The Labour Party’s long-standing lethargy over House of Lords reform

The Labour Party’s long-standing lethargy over House of Lords reform

Labour recently announced that any new peers it nominates must commit to abolishing the House of Lords. In this post, Pete Dorey discusses Labour’s track record on Lords reform and why the party has failed to enact serious reforms when in government, arguing that the subject has suffered from a lack of intra-party consensus and a lack of serious interest in reform at ministerial level.

Continue reading

Interpreting Parliament, but how?

Interpreting Parliament, but how?

By Marc Geddes

What interests me in the study of Parliament is the way in which everyday life is so unpredictable, chaotic, reactive and consistently beset by challenges. Yet simultaneously, to the outside world at least, Parliament looks stable and ordered, static and unchanging. Continue reading

The Demise of the Political and Constitutional Reform Committee: A cautionary tale of the indulgence of executive power?

The Demise of the Political and Constitutional Reform Committee: A cautionary tale of the indulgence of executive power?

By Graham Allen MP, Dave Richards and Martin Smith
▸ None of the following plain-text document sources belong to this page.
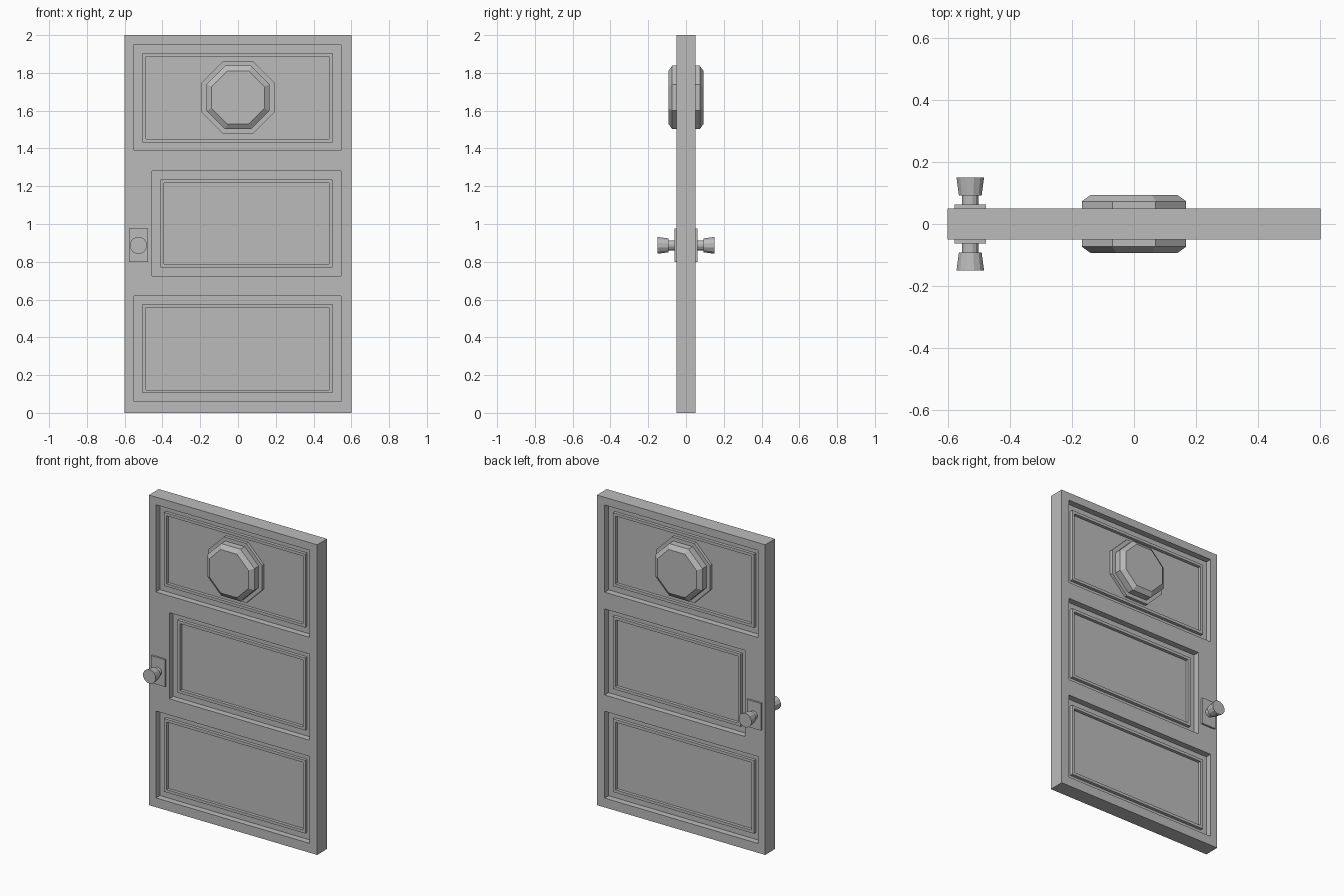
import bpy, bmesh
from math import pi, cos
from mathutils import Matrix, Vector

if "Cube" in bpy.data.objects:
    bpy.data.objects.remove(bpy.data.objects["Cube"], do_unlink=True)

# One flat grey for the whole door
grey = bpy.data.materials.new("door grey")
grey.use_nodes = True
colour = (0.5, 0.5, 0.5, 1)
grey.diffuse_color = colour
grey.node_tree.nodes["Principled BSDF"].inputs["Base Color"].default_value = colour

HALF = 0.05      # half of the slab thickness
FLOOR = 0.01     # distance of a recess floor from the middle plane
RIDGE = 0.03     # distance of the moulding top from the middle plane


def finish(bm, name):
    bmesh.ops.recalc_face_normals(bm, faces=bm.faces)
    mesh = bpy.data.meshes.new(name)
    bm.to_mesh(mesh)
    bm.free()
    mesh.materials.append(grey)
    ob = bpy.data.objects.new(name, mesh)
    bpy.context.collection.objects.link(ob)
    return ob


def add_box(bm, x0, x1, y0, y1, z0, z1):
    size = Matrix.Diagonal((x1 - x0, y1 - y0, z1 - z0, 1))
    middle = Vector((x0 + x1, y0 + y1, z0 + z1)) / 2
    bmesh.ops.create_cube(bm, size=1, matrix=Matrix.Translation(middle) @ size)


def lathe(name, x, z, side, rings, sides, turn=0):
    """Stack of round sections (radius, distance from the middle plane)."""
    bm = bmesh.new()
    loops = []
    for r, d in rings:
        loops.append([bm.verts.new(Vector((x, side * d, z)) +
                      Matrix.Rotation(turn + 2 * pi * i / sides, 3, 'Y') @ Vector((r, 0, 0)))
                      for i in range(sides)])
    for a, b in zip(loops, loops[1:]):
        for i in range(sides):
            j = (i + 1) % sides
            bm.faces.new((a[i], a[j], b[j], b[i]))
    bm.faces.new(loops[0])
    bm.faces.new(loops[-1])
    return finish(bm, name)


# Panel recesses: x0, x1, z0, z1
panels = {
    "upper": (-0.55, 0.545, 1.388, 1.95),
    "middle": (-0.455, 0.545, 0.725, 1.28),
    "lower": (-0.55, 0.545, 0.06, 0.62),
}

# Slab with the recesses cut from both faces
bm = bmesh.new()
add_box(bm, -0.6, 0.6, -HALF, HALF, 0, 2)
slab = finish(bm, "door_slab")
bm = bmesh.new()
for x0, x1, z0, z1 in panels.values():
    add_box(bm, x0, x1, -0.1, -FLOOR, z0, z1)
    add_box(bm, x0, x1, FLOOR, 0.1, z0, z1)
cutter = finish(bm, "recess_cutter")
cutter.hide_render = True
cut = slab.modifiers.new("recesses", 'BOOLEAN')
cut.operation = 'DIFFERENCE'
cut.solver = 'EXACT'
cut.object = cutter
bpy.context.view_layer.objects.active = slab
bpy.ops.object.modifier_apply(modifier=cut.name)
bpy.data.objects.remove(cutter, do_unlink=True)


def moulding(name, rect, side):
    """Thin raised frame standing on the recess floor."""
    x0, x1, z0, z1 = rect
    rings = []
    for gap, depth in ((0.044, FLOOR), (0.044, RIDGE), (0.062, RIDGE), (0.062, FLOOR)):
        rings.append([(x, side * depth, z) for x, z in (
            (x0 + gap, z0 + gap), (x1 - gap, z0 + gap),
            (x1 - gap, z1 - gap), (x0 + gap, z1 - gap))])
    bm = bmesh.new()
    loops = [[bm.verts.new(p) for p in ring] for ring in rings]
    for a, b in zip(loops, loops[1:] + loops[:1]):
        for i in range(4):
            j = (i + 1) % 4
            bm.faces.new((a[i], a[j], b[j], b[i]))
    return finish(bm, name)


# Everything on the front is repeated on the back
corner = 1 / cos(pi / 8)     # apothem to corner radius of an octagon
for face, side in (("front", -1), ("back", 1)):
    for label, rect in panels.items():
        moulding(f"{face}_{label}_moulding", rect, side)

    # Octagonal boss on a flat backing plate
    lathe(f"{face}_octagon_plate", 0, 1.67, side,
          [(0.192 * corner, FLOOR), (0.192 * corner, RIDGE)], 8, pi / 8)
    lathe(f"{face}_octagon_boss", 0, 1.67, side,
          [(0.168 * corner, FLOOR), (0.168 * corner, 0.073), (0.14 * corner, 0.093)],
          8, pi / 8)

    # Knob with its plate
    bm = bmesh.new()
    add_box(bm, -0.577, -0.477, *sorted((side * 0.045, side * 0.062)), 0.8, 0.975)
    finish(bm, f"{face}_knob_plate")
    lathe(f"{face}_knob", -0.527, 0.887, side,
          [(0.027, 0.055), (0.027, 0.092), (0.038, 0.092), (0.046, 0.15)], 12, pi / 12)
Brian Barry suggested that: ‘…there has been a massive rise in the incidence of sanctimony and smugness among the successful that has nothing to do with any change in the underlying reality… It has been stimulated by politicians who have realised that it is possible to win power by recruiting the most … successful forty per cent or so of the population in a crusade to roll back the gains made by their fellow citizens in the previous forty years’. Written fifty years ago, the spirit, if not the empirical accuracy of this sentiment, still holds true. The Conservative Party have returned to power with an outright, yet slim majority. The turnout, though slightly up on previous elections at 66%, saw the Conservatives secure a 36.9% share. Read another way this means that only 24.7% of those eligible to vote did so for the new governing party. The Westminster model was, of course, always designed to deliver out right winners thanks to the machinations of the first-past-the post electoral system. In 2015, it can certainly be said to have done its job. But in an increasingly anti-political age, with a growing sense of cynicism with the ways and means of the Westminster system, it might be argued that a new government with such a precarious majority would be well served by operating with a public show of humility, not hubris. Continue reading